> **EXERCISE DIRECTIONS**
In the material below, find the line that contains "surface: two cleft" and the line that contains "z -= 0.009 *", then write out exactly those two lines and everything between them.

> **SUPPLIED MATERIAL**
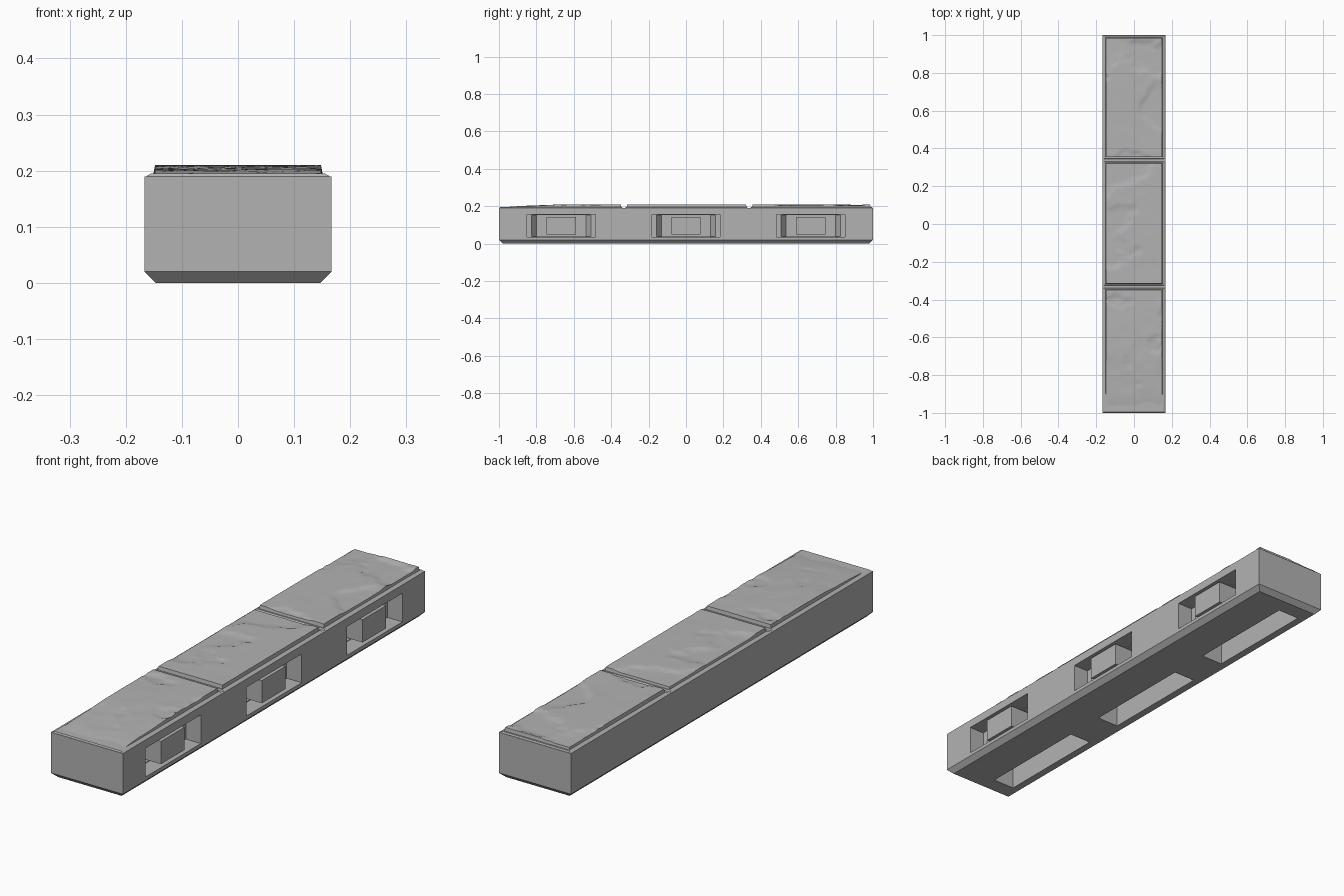
import bpy, bmesh
from mathutils import Vector, noise

if "Cube" in bpy.data.objects:
    bpy.data.objects.remove(bpy.data.objects["Cube"], do_unlink=True)

stone = bpy.data.materials.new("grey_stone")
stone.use_nodes = True
GREY = (0.45, 0.45, 0.45, 1)
stone.diffuse_color = GREY
stone.node_tree.nodes["Principled BSDF"].inputs["Base Color"].default_value = GREY


def finish(name, bm):
    bmesh.ops.recalc_face_normals(bm, faces=bm.faces)
    mesh = bpy.data.meshes.new(name)
    bm.to_mesh(mesh)
    bm.free()
    mesh.materials.append(stone)
    obj = bpy.data.objects.new(name, mesh)
    bpy.context.collection.objects.link(obj)
    return obj


def loft(name, rings):
    """Closed solid skinned through rings of equal point count."""
    bm = bmesh.new()
    loops = [[bm.verts.new(p) for p in ring] for ring in rings]
    for a, b in zip(loops, loops[1:]):
        for i in range(len(a)):
            j = (i + 1) % len(a)
            bm.faces.new((a[i], a[j], b[j], b[i]))
    bm.faces.new(loops[0])
    bm.faces.new(loops[-1])
    return finish(name, bm)


def flat_ring(x0, x1, y0, y1, z):
    return [(x0, y0, z), (x1, y0, z), (x1, y1, z), (x0, y1, z)]


def side_ring(x, yc, half, z0, z1):
    return [(x, yc - half, z0), (x, yc + half, z0), (x, yc + half, z1), (x, yc - half, z1)]


def cut(target, cutter):
    mod = target.modifiers.new("cut", "BOOLEAN")
    mod.operation = "DIFFERENCE"
    mod.solver = "EXACT"
    mod.object = cutter
    bpy.context.view_layer.objects.active = target
    bpy.ops.object.modifier_apply(modifier=mod.name)
    bpy.data.objects.remove(cutter, do_unlink=True)


# Base block with a chamfer round the bottom
W, TOP = 0.167, 0.19
base = loft("base_block", [
    flat_ring(-W + 0.02, W - 0.02, -0.98, 0.98, 0),
    flat_ring(-W, W, -1, 1, 0.02),
    flat_ring(-W, W, -1, 1, TOP)])

# Connector pockets in the left side, slots underneath, and the pocket tongues
for n, yc in enumerate((-0.667, 0, 0.667)):
    cut(base, loft("pocket_cutter", [
        side_ring(0.2, yc, 0.183, 0.035, 0.155),
        side_ring(0.097, yc, 0.183, 0.035, 0.155),
        side_ring(0.097, yc, 0.158, 0.038, 0.152),
        side_ring(0.062, yc, 0.132, 0.038, 0.152)]))
    cut(base, loft("slot_cutter", [
        flat_ring(-0.115, -0.015, yc - 0.245, yc + 0.245, -0.05),
        flat_ring(-0.115, -0.015, yc - 0.245, yc + 0.245, 0.155)]))
    loft(f"pocket_tongue_{n + 1}", [
        side_ring(W - 0.002, yc, 0.078, 0.048, 0.143),
        side_ring(0.055, yc, 0.078, 0.048, 0.143)])


def smoothstep(a, b, t):
    t = min(max((t - a) / (b - a), 0), 1)
    return t * t * (3 - 2 * t)


def stone_height(x, y):
    """Split-stone surface: two cleft layers with gentle ripples and a worn front."""
    wob = noise.fractal(Vector((x * 7, y * 7, 3)), 0.8, 2.0, 4)
    cleft = noise.noise(Vector((x * 3, y * 5, 9))) + 0.25 * wob
    z = 0.21 - 0.003 * smoothstep(0.08, 0.13, cleft) - 0.0025 * smoothstep(-0.12, -0.25, -cleft)
    z -= 0.0012 * abs(wob)
    z -= 0.009 * smoothstep(-0.6, -0.92, y + 0.06 * wob) if y < -0.6 else 0
    worn = smoothstep(0, 1, (-0.87 - y + 0.03 * wob) / 0.13)
    return z - 0.008 * worn


def slab(name, y0, y1, x0=-0.152, x1=0.152, nx=28, ny=60):
    """Rippled top grid with sloped walls running down to the base."""
    bm = bmesh.new()
    inset = 0.004
    grid = []
    for j in range(ny + 1):
        row = []
        for i in range(nx + 1):
            x = x0 + inset + (x1 - x0 - 2 * inset) * i / nx
            y = y0 + inset + (y1 - y0 - 2 * inset) * j / ny
            row.append(bm.verts.new((x, y, max(stone_height(x, y), TOP + 0.001))))
        grid.append(row)
    for j in range(ny):
        for i in range(nx):
            bm.faces.new((grid[j][i], grid[j][i + 1], grid[j + 1][i + 1], grid[j + 1][i]))
    rim = [e for e in bm.edges if e.is_boundary]
    wall = bmesh.ops.extrude_edge_only(bm, edges=rim)["geom"]
    cx, cy = (x0 + x1) / 2, (y0 + y1) / 2
    for v in (g for g in wall if isinstance(g, bmesh.types.BMVert)):
        v.co.x = cx + (v.co.x - cx) * (x1 - x0) / (x1 - x0 - 2 * inset)
        v.co.y = cy + (v.co.y - cy) * (y1 - y0) / (y1 - y0 - 2 * inset)
        v.co.z = TOP - 0.003
    obj = finish(name, bm)
    bpy.ops.object.select_all(action="DESELECT")
    obj.select_set(True)
    bpy.context.view_layer.objects.active = obj
    bpy.ops.object.shade_smooth_by_angle(angle=0.5)


# Three paving slabs; the front one runs out to the worn end
slab("front_slab", -0.998, -0.345)
slab("middle_slab", -0.318, 0.325)
slab("back_slab", 0.352, 0.988)

# Low bevelled bedding under each slab
for n, (y0, y1) in enumerate(((-1, -0.337), (-0.328, 0.333), (0.342, 1))):
    loft(f"slab_bedding_{n + 1}", [
        flat_ring(-W, W, y0, y1, TOP - 0.002),
        flat_ring(-W + 0.012, W - 0.012, y0 + 0.006, y1 - 0.006, TOP + 0.005)])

> **RESULT FOR THIS TASK**
    """Split-stone surface: two cleft layers with gentle ripples and a worn front."""
    wob = noise.fractal(Vector((x * 7, y * 7, 3)), 0.8, 2.0, 4)
    cleft = noise.noise(Vector((x * 3, y * 5, 9))) + 0.25 * wob
    z = 0.21 - 0.003 * smoothstep(0.08, 0.13, cleft) - 0.0025 * smoothstep(-0.12, -0.25, -cleft)
    z -= 0.0012 * abs(wob)
    z -= 0.009 * smoothstep(-0.6, -0.92, y + 0.06 * wob) if y < -0.6 else 0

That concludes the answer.